While many remember the Pistons beating the Lakers that season, some may forget that the team actually held the No. 2 overall pick in the star-studded 2003 NBA Draft, which boasted future Hall of Famers like LeBron James (No. 1 pick), Carmelo Anthony (No. 3 pick), Chris Bosh (No. 4 pick) and Dwyane Wade (No. 5 pick). Sandwiched between all those guys? Darko Milicic, a then 17-year-old from Europe who was the great unknown of that draft class.
Taken with the No. 2 overall pick by the Pistons, Darko entered a locker room primed for a title run. He didn’t play often, if at all, and, while it may have ultimately hurt his NBA career, it didn’t disrupt the team’s chemistry. Milicic knew his role and went about his business on a team of veterans, and it helped Detroit all season long.

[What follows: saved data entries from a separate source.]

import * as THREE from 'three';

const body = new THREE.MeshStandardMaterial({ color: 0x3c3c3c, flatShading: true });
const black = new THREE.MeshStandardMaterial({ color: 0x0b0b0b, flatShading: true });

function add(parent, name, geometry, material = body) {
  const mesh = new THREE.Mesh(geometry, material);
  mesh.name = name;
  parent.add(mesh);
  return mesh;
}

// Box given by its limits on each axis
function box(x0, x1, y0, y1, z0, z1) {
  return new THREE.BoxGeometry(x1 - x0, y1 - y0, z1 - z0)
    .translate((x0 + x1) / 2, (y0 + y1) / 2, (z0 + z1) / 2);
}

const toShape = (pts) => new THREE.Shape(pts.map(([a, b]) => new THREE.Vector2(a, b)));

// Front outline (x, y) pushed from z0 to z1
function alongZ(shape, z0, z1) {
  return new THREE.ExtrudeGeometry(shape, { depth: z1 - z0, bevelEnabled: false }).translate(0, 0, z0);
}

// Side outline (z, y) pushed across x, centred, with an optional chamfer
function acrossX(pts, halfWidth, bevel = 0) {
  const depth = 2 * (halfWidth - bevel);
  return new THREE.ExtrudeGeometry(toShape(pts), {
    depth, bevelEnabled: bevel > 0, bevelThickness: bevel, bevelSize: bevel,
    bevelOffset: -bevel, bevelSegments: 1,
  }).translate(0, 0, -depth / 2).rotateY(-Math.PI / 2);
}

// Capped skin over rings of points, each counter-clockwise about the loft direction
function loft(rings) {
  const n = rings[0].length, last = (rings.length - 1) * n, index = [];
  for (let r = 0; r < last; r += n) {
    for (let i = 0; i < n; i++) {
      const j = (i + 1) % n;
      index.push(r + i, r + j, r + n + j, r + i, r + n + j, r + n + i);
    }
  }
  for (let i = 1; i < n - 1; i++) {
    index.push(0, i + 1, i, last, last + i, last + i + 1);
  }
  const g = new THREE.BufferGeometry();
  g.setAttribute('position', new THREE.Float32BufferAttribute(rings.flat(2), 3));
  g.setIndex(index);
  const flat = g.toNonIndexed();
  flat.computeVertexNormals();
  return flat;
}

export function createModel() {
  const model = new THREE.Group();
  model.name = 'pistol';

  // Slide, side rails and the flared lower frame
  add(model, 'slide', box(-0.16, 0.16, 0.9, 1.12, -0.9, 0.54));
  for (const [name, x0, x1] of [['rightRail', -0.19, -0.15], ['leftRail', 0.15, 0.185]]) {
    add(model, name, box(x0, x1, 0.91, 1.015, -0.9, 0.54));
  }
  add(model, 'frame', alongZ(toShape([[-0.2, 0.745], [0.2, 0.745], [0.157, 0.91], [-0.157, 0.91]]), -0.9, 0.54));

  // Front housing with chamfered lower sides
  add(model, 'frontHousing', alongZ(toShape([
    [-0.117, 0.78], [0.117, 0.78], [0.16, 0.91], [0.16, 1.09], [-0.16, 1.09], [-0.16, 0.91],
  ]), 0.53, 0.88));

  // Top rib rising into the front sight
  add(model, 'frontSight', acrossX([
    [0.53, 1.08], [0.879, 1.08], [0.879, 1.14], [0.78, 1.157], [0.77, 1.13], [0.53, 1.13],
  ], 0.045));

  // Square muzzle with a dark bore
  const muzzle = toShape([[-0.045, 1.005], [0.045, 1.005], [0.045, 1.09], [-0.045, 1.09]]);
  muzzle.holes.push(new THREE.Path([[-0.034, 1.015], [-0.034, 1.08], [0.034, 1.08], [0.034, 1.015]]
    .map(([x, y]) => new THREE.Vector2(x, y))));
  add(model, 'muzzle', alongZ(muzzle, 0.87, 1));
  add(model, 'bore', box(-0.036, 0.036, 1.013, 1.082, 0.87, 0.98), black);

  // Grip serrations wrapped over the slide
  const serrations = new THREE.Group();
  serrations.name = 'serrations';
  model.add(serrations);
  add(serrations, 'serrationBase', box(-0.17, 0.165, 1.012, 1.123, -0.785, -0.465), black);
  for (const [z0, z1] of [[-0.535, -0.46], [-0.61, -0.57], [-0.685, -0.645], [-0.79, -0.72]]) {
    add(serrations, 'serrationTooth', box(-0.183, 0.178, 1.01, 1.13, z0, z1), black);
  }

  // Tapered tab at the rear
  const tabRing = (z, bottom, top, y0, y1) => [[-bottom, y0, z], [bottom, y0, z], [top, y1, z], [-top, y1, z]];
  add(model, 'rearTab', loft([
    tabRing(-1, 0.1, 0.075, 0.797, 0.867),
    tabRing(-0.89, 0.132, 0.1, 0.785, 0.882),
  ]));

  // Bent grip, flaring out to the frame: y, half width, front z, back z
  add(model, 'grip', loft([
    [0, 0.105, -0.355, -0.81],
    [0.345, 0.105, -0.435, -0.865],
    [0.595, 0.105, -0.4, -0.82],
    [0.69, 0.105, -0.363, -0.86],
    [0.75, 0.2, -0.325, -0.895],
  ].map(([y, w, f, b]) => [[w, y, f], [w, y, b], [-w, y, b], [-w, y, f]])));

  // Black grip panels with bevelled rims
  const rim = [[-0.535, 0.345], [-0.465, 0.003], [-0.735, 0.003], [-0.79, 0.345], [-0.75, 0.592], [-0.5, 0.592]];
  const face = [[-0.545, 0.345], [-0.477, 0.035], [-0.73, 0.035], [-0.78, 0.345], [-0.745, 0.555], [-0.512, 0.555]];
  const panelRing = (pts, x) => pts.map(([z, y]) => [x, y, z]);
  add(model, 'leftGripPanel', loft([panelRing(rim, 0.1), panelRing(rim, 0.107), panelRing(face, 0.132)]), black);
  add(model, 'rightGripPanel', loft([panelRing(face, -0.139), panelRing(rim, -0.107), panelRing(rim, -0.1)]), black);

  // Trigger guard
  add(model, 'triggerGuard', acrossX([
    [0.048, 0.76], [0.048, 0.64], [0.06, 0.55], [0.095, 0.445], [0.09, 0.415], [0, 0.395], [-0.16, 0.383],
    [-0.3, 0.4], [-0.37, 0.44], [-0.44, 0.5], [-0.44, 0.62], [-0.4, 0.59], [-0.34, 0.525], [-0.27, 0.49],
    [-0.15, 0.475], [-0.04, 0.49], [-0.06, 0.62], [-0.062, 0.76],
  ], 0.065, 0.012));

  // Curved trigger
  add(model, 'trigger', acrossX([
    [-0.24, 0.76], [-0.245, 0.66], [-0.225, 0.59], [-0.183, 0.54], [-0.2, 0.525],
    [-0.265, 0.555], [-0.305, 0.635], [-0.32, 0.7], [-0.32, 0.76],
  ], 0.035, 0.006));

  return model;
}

It’s that selflessness that Ben Wallace says separated Darko from Carmelo, and why, in the big man’s words, is why the Pistons were able to win a title.
Recently joining the 120 Watts podcast, Wallace described the reason why choosing Anthony instead of Milicic — which many fans look back on now as a missed opportunity — wouldn’t have led to a championship that season. Take a look below.
Look, say what you want to about the Pistons earning the “Human Victory Cigar” over a future Hall of Famer, but Ben Wallace has it right here, because Melo would’ve absolutely come in with a bigger ego and a bigger pedigree, meaning he (probably) wouldn’t have meshed well with the veterans in Detroit’s locker room. His sense of entitlement could’ve derailed the team’s title hopes, especially after he led Syracuse to the national title in his lone college season.
On the flipside, it’s interesting hearing Wallace describe how Darko came in and sort of thought that he “couldn’t play yet.” It’s not necessarily the mentality many would think a No. 2 overall pick would have, but it ended up working wonders for the Pistons in 2004, and helped them keep a strong chemistry in the locker room by avoiding internal distractions.
Still, the Pistons choosing Darko Milicic over Carmelo Anthony — or any of the other future Hall of Fame players in the ’03 draft — is one of the great “what if…?” debates in sports history. Is Ben Wallace right in his claim that the team wouldn’t have won? Would Melo had been humbled and be groomed by the veterans on that team? Or would Detroit had set themselves up for a longer championship window for the next decade? If only sports fans had the answers.